In my absolutely biased opinion, public relations is, to borrow from Edward L. Bernays and countless other beacons in the PR world, both an art and a science.
The art part comes from the ability to craft messaging that resonates with target audiences and motivates them to do (or not do) something.
The science part lies in the ability to understand how and why that messaging works its magic.
And this is the beauty of teaching public relations in a liberal arts college. My students are required to take courses in philosophy and/or psychology as well as literature, history, and all the other trappings of what comprises a college education.

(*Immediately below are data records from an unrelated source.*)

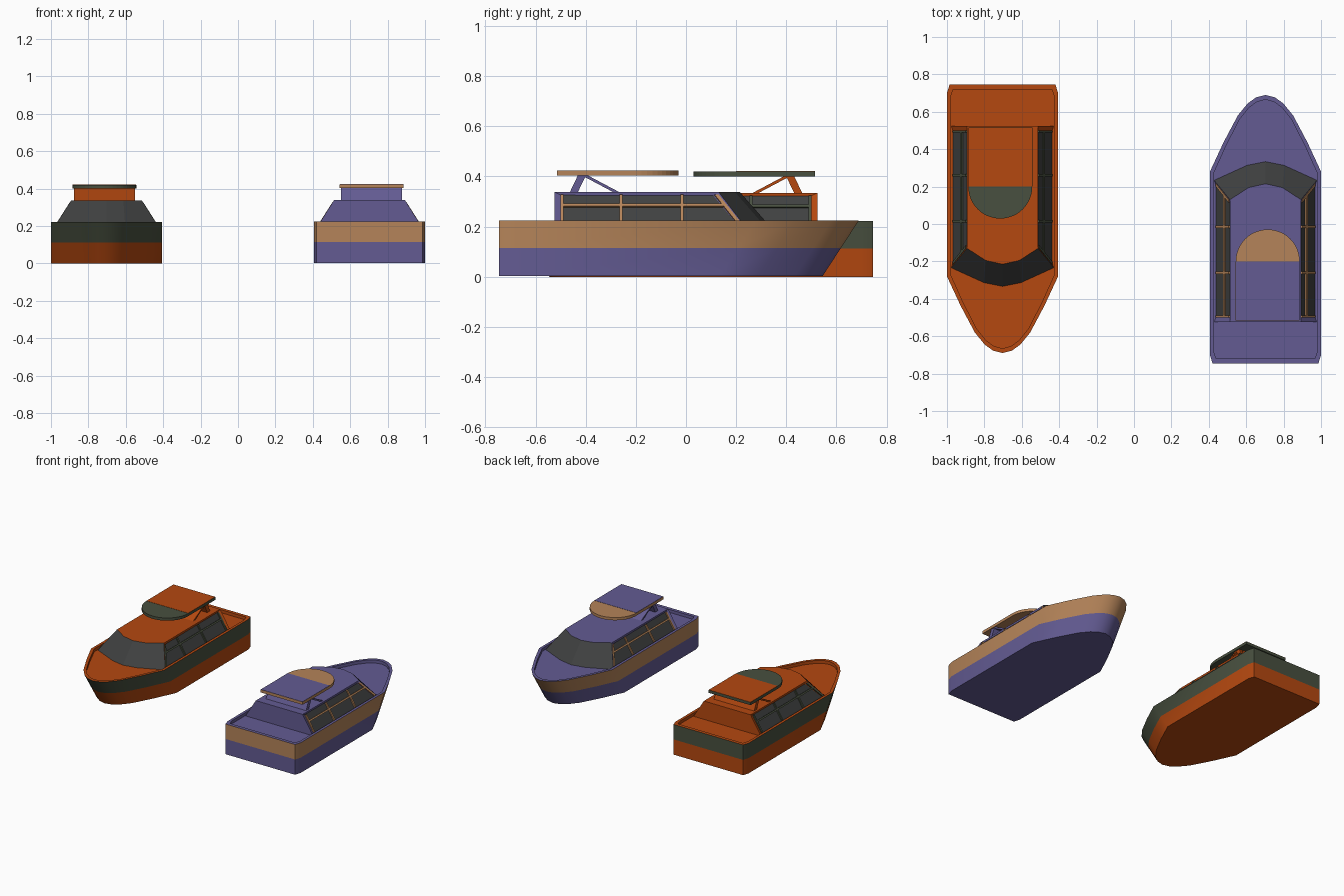
import bpy, bmesh, math
from mathutils import Vector, Matrix

if "Cube" in bpy.data.objects:
    bpy.data.objects.remove(bpy.data.objects["Cube"])

# colours: (hull and roof, trim)
PURPLE, TAN = (0.125, 0.105, 0.29, 1), (0.46, 0.23, 0.10, 1)
ORANGE, GREEN = (0.46, 0.065, 0.005, 1), (0.065, 0.08, 0.05, 1)
GLASS = (0.05, 0.052, 0.052, 1)


def material(name, colour):
    m = bpy.data.materials.new(name)
    m.diffuse_color = colour
    m.use_nodes = True
    m.node_tree.nodes["Principled BSDF"].inputs["Base Color"].default_value = m.diffuse_color
    return m


def finish(bm, name, mats, place, smooth=False):
    bmesh.ops.recalc_face_normals(bm, faces=bm.faces)
    me = bpy.data.meshes.new(name)
    bm.to_mesh(me)
    bm.free()
    for m in mats:
        me.materials.append(m)
    ob = bpy.data.objects.new(name, me)
    bpy.context.collection.objects.link(ob)
    ob.matrix_world = place
    if smooth:
        bpy.ops.object.select_all(action='DESELECT')
        ob.select_set(True)
        bpy.context.view_layer.objects.active = ob
        bpy.ops.object.shade_smooth_by_angle(angle=math.radians(30))
    return ob


def loft(bm, rings, mats):
    """Skin closed rings and cap both ends; mats gives one index per band."""
    vs = [[bm.verts.new(p) for p in r] for r in rings]
    n = len(vs[0])
    bands = []
    for a, b, m in zip(vs, vs[1:], mats):
        band = []
        for i in range(n):
            f = bm.faces.new((a[i], a[(i + 1) % n], b[(i + 1) % n], b[i]))
            f.material_index = m
            band.append(f)
        bands.append(band)
    bm.faces.new(vs[0])
    bm.faces.new(vs[-1])
    return bands


def prism(name, pts, offset, mat, place):
    bm = bmesh.new()
    off = Vector(offset)
    loft(bm, [[Vector(p) for p in pts], [Vector(p) + off for p in pts]], [0])
    return finish(bm, name, [mat], place)


def mirrored(half):
    """Half outline from stern to bow tip, closed across x = 0."""
    return half + [(-x, y) for x, y in reversed(half[:-1])]


HULL = mirrored([(0.283, -0.745), (0.297, -0.70), (0.297, 0.28), (0.225, 0.435),
                 (0.148, 0.58), (0.095, 0.645), (0.05, 0.677), (0, 0.69)])


def side_x(z):
    return 0.276 - 0.637 * (z - 0.2)


def boat(label, place, main, trim, glass):
    # hull: raked bow, two-colour band, rim and recessed deck
    def ring(z):
        rake = 0.145 * (1 - z / 0.222)
        return [(x, y - (rake if y > 0 else 0), z) for x, y in HULL]

    def inner(z):
        return [(x * 0.935, (y + 0.0275) * 0.965 - 0.0275, z) for x, y in HULL]
    bm = bmesh.new()
    loft(bm, [ring(0), ring(0.112), ring(0.222), inner(0.222), inner(0.2)], [0, 1, 0, 0])
    finish(bm, label + "_hull", [main, trim], place, smooth=True)

    # cabin: sloped sides, wrapped windscreen, recessed side windows
    base = mirrored([(0.276, -0.525), (0.276, 0.235), (0.10, 0.315), (0, 0.335)])
    top = mirrored([(0.19, -0.525), (0.19, 0.13), (0.09, 0.195), (0, 0.215)])
    bm = bmesh.new()
    band = loft(bm, [[(x, y, 0.198) for x, y in base], [(x, y, 0.335) for x, y in top]], [0])[0]
    for f in band[1:5]:
        f.material_index = 1
    bmesh.ops.recalc_face_normals(bm, faces=bm.faces)
    sides = [band[0], band[5]]
    bmesh.ops.inset_individual(bm, faces=sides, thickness=0.014, depth=-0.008)
    for f in sides:
        f.material_index = 1
        for v in f.verts:
            v.co.y += 0.016 if v.co.y < 0 else -0.014
    finish(bm, label + "_cabin", [main, glass], place)

    # window bars lying on both sloped cabin sides
    def bar(y0, z0, y1, z1, w):
        if z0 == z1:
            return [(y0, z0 - w), (y1, z0 - w), (y1, z0 + w), (y0, z0 + w)]
        return [(y0 - w, z0), (y0 + w, z0), (y1 + w, z1), (y1 - w, z1)]
    bars = [bar(y, 0.215, y, 0.325, 0.006) for y in (-0.495, -0.26, -0.015)]
    bars.append(bar(0.21, 0.215, 0.122, 0.325, 0.008))
    bars.append(bar(-0.495, 0.284, 0.155, 0.284, 0.005))
    for s, side in ((1, "right"), (-1, "left")):
        for i, quad in enumerate(bars):
            pts = [(s * (side_x(z) + 0.001), y, z) for y, z in quad]
            prism(f"{label}_window_bar_{side}_{i + 1}", pts,
                  (-s * 0.009, 0, -0.0057), trim, place)

    # canopy: squared stern end, half-round front, coloured panel on the aft part
    cx, r = 0.012, 0.171
    arc = [(cx + r * math.cos(math.pi * i / 24), -0.2 + r * math.sin(math.pi * i / 24), 0.4)
           for i in range(25)]
    prism(label + "_canopy", arc + [(cx - r, -0.515, 0.4), (cx + r, -0.515, 0.4)],
          (0, 0, 0.02), trim, place)
    q = r - 0.001
    prism(label + "_canopy_panel",
          [(cx - q, -0.514, 0.419), (cx + q, -0.514, 0.419),
           (cx + q, -0.2, 0.419), (cx - q, -0.2, 0.419)], (0, 0, 0.0025), main, place)

    # canopy supports: two broad leaning plates
    for name, yt, yb, w in (("rear", -0.415, -0.448, 0.016), ("front", -0.405, -0.275, 0.012)):
        pts = [(cx - 0.163, yb - w, 0.333), (cx - 0.163, yb + w, 0.333),
               (cx - 0.163, yt + w, 0.402), (cx - 0.163, yt - w, 0.402)]
        prism(f"{label}_{name}_canopy_support", pts, (0.326, 0, 0), main, place)


glass = material("glass", GLASS)
boat("purple_boat", Matrix.Translation((0.703, 0, 0.003)),
     material("purple", PURPLE), material("tan", TAN), glass)
boat("orange_boat", Matrix.Translation((-0.703, 0, 0)) @ Matrix.Rotation(math.pi, 4, 'Z'),
     material("orange", ORANGE), material("dark_green", GREEN), glass)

In the process, they are exposed to the way human beings think and the reasons for their actions…the science part.
As much as I would love for every single one of the hapless souls who wander through my classes either voluntarily or under pressure to “drink the Kool-Aid” and swear allegiance to public relations, I know it’s not going to happen…but I see part of my mission as helping them figure out what they are interested in and would like to spend the rest of their lives doing.
College is an opportunity to explore…to “test drive” (as I like to term it) different things. Internships (required for my PR Concentration troops; encouraged for others) help fine-tune interests and, with any luck, get a start on a career.
It’s a process…
- Identifying interests
- Developing skills
- Matching interests and skills
- Pursuing job opportunities.
My job is very much like that of a gardener. I provide an educational “bed” into which the “seeds” of knowledge are planted and nurtured. With the proper amount of care (academic advising) and fertilizing (internships), the seeds that have been planted begin to sprout.
Success, for me, is measured in terms of the number of seeds that actually develop. I’m “watching flowers grow.”